Mr Lewis filed a challenge to the Employment Court claiming that the settlement agreement was a variation of the employment agreement. Chief Judge Colgan said that he considered it was arguable that the settlement agreement constituted (at least in part) a variation to the employment agreement. The Employment Court also referred to the Authority’s exclusive jurisdiction to make determination about employment relationship problems (under section 161(1)(r) of the Act). JP Morgan appealed the decision.

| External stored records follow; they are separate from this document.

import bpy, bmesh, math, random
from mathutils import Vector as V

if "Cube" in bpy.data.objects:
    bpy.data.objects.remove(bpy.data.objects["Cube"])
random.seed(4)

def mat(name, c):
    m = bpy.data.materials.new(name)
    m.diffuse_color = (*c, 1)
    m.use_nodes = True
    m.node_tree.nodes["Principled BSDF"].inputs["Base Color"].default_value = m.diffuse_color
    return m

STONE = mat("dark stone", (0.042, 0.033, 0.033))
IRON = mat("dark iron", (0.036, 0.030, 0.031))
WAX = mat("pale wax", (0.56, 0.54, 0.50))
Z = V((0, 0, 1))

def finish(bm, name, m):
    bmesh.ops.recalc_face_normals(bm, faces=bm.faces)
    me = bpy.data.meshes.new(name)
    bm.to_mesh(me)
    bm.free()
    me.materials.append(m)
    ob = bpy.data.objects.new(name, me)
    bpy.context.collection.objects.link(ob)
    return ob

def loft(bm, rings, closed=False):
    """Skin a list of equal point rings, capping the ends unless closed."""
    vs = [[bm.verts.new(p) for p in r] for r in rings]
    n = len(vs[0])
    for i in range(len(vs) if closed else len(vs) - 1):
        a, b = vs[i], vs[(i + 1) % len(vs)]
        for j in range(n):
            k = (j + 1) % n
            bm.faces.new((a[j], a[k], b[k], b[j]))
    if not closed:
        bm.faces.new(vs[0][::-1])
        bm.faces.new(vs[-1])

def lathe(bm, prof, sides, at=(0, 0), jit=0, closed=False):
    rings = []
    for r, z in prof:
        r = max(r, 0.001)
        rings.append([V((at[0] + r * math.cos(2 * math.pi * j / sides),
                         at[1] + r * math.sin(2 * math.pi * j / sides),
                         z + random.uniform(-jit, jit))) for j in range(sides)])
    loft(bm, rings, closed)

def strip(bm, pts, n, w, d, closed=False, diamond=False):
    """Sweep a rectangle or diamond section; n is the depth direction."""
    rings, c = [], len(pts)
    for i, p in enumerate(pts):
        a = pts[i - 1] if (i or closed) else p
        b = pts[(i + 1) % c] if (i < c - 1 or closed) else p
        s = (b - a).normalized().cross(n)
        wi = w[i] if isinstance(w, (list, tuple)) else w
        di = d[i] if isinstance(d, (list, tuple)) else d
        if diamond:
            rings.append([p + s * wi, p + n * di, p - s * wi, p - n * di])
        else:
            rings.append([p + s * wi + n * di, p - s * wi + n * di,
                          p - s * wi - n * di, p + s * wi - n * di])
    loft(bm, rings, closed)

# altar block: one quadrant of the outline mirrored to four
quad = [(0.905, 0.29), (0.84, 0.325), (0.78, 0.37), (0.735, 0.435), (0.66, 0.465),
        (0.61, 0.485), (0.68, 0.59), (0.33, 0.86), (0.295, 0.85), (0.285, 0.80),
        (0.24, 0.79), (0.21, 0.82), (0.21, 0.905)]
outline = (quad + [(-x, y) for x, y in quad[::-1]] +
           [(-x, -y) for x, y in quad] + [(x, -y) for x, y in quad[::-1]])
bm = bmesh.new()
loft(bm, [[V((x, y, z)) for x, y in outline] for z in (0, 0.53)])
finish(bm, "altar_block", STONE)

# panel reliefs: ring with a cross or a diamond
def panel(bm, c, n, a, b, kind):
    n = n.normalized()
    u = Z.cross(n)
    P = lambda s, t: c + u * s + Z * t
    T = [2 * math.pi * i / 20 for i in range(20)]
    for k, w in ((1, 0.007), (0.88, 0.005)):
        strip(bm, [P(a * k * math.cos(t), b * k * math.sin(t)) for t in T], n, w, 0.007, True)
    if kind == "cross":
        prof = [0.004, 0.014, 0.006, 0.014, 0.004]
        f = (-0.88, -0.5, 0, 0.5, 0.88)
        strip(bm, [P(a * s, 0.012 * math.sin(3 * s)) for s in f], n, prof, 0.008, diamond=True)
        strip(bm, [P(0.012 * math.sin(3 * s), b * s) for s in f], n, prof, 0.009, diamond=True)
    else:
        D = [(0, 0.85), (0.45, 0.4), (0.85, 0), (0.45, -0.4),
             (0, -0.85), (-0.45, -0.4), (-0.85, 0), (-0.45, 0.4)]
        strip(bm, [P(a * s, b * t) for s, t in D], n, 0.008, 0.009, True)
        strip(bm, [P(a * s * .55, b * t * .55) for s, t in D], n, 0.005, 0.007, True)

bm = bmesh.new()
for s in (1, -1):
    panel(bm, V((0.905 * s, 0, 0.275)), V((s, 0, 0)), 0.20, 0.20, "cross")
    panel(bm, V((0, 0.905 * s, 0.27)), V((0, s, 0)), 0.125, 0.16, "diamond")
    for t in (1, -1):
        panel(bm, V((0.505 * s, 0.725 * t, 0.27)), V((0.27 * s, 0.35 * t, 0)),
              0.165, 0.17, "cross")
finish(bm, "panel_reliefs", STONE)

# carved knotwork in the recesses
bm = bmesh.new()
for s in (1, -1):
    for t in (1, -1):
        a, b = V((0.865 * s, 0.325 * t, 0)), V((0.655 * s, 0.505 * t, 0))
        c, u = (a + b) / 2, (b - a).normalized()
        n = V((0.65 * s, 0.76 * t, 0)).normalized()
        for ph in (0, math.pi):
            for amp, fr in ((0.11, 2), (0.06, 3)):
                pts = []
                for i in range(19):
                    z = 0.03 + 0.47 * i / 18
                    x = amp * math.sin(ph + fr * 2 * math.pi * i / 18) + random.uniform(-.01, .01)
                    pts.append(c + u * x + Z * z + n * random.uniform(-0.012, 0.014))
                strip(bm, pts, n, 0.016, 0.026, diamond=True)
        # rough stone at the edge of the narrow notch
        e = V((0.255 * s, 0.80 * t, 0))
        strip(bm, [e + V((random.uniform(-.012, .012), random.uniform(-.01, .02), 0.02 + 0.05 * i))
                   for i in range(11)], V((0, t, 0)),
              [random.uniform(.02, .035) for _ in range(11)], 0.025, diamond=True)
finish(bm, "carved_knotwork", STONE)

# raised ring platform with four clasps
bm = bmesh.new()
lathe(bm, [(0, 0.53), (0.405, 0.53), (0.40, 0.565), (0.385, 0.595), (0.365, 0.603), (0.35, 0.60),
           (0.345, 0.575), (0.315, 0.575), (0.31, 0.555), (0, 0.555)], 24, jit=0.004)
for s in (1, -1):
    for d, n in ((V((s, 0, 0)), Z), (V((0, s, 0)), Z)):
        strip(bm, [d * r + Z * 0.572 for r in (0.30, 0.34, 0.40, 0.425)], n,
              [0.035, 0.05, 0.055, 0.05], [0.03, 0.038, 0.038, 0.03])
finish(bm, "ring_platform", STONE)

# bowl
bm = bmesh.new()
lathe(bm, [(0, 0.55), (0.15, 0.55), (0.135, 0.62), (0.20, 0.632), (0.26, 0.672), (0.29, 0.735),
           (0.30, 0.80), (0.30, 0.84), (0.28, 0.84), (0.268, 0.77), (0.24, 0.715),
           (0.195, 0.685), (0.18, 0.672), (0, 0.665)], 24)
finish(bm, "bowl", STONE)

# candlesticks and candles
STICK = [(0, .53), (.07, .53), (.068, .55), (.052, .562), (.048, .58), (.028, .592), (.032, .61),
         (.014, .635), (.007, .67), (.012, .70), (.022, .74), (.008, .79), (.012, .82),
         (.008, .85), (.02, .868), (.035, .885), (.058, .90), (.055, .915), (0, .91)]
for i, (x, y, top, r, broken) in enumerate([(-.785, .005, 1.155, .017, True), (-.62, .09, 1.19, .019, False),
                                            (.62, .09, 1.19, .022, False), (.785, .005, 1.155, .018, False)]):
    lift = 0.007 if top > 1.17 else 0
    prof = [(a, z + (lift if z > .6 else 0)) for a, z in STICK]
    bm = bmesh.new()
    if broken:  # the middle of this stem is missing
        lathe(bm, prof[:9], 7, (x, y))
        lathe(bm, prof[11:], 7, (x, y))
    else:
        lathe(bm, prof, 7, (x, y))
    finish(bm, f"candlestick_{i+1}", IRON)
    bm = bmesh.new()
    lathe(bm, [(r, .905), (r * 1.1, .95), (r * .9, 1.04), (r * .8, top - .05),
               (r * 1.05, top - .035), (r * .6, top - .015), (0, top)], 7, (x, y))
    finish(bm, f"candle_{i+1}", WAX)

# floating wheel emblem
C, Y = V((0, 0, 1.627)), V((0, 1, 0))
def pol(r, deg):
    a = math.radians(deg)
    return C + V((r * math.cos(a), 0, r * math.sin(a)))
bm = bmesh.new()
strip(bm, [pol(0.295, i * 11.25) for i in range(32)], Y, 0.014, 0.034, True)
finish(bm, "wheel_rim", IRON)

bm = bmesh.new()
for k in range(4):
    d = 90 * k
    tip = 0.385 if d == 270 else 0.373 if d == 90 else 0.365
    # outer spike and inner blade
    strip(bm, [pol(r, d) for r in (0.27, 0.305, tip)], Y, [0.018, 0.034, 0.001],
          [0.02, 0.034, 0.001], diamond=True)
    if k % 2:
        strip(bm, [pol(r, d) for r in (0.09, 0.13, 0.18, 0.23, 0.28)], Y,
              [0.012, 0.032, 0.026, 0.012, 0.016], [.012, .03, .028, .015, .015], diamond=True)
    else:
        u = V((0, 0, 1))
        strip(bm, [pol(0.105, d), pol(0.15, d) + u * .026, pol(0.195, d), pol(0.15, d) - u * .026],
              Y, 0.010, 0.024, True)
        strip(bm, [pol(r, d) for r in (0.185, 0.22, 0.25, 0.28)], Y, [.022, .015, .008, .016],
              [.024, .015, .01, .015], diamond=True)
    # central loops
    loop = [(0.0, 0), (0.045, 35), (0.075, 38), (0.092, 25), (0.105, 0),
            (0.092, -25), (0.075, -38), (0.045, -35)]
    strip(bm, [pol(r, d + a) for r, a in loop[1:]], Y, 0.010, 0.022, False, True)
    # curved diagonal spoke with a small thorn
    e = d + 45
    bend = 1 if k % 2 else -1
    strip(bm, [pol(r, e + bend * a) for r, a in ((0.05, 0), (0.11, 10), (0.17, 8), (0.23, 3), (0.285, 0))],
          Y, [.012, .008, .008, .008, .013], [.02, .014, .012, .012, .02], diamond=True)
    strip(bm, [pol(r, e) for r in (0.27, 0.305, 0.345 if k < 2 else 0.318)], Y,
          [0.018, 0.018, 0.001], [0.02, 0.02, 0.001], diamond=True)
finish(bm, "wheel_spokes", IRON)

The Court of Appeal held that the settlement agreement could not be characterised as a variation of the employment agreement and was instead a ‘stand alone’ agreement, intended by the parties to replace the employment agreement to apply to the party’s post-employment relationship. Consequently, neither the Authority nor the Employment Court had jurisdiction to hear the dispute as the employee’s claim did not arise or relate to the employment relationship problem. Rather, Mr Lewis’s claim was concerned with an alleged breach of the post-employment settlement agreement. If Mr Lewis’s claim was to be proceeded with it would need to go through the civil courts.


Following the decision in JP Morgan, settlement agreements which do not satisfy section 149 may still be enforceable in the Authority or Employment Court if they can be characterized as a variation of an employment agreement. With a rise in the number of Records of Settlement being lodged with MBIE, we are seeing more cases relating to settlement agreements and attempts to cancel or review them. Generally, if an agreement has been executed under section 149, it will be binding, and it cannot be brought before the Authority or Court except for enforcement purposes.

Norris Ward McKinnon is experienced in dealing with these types of problems and are happy to assist employers and employees in navigating settlement agreements.

Commercial Disputes & Employment Team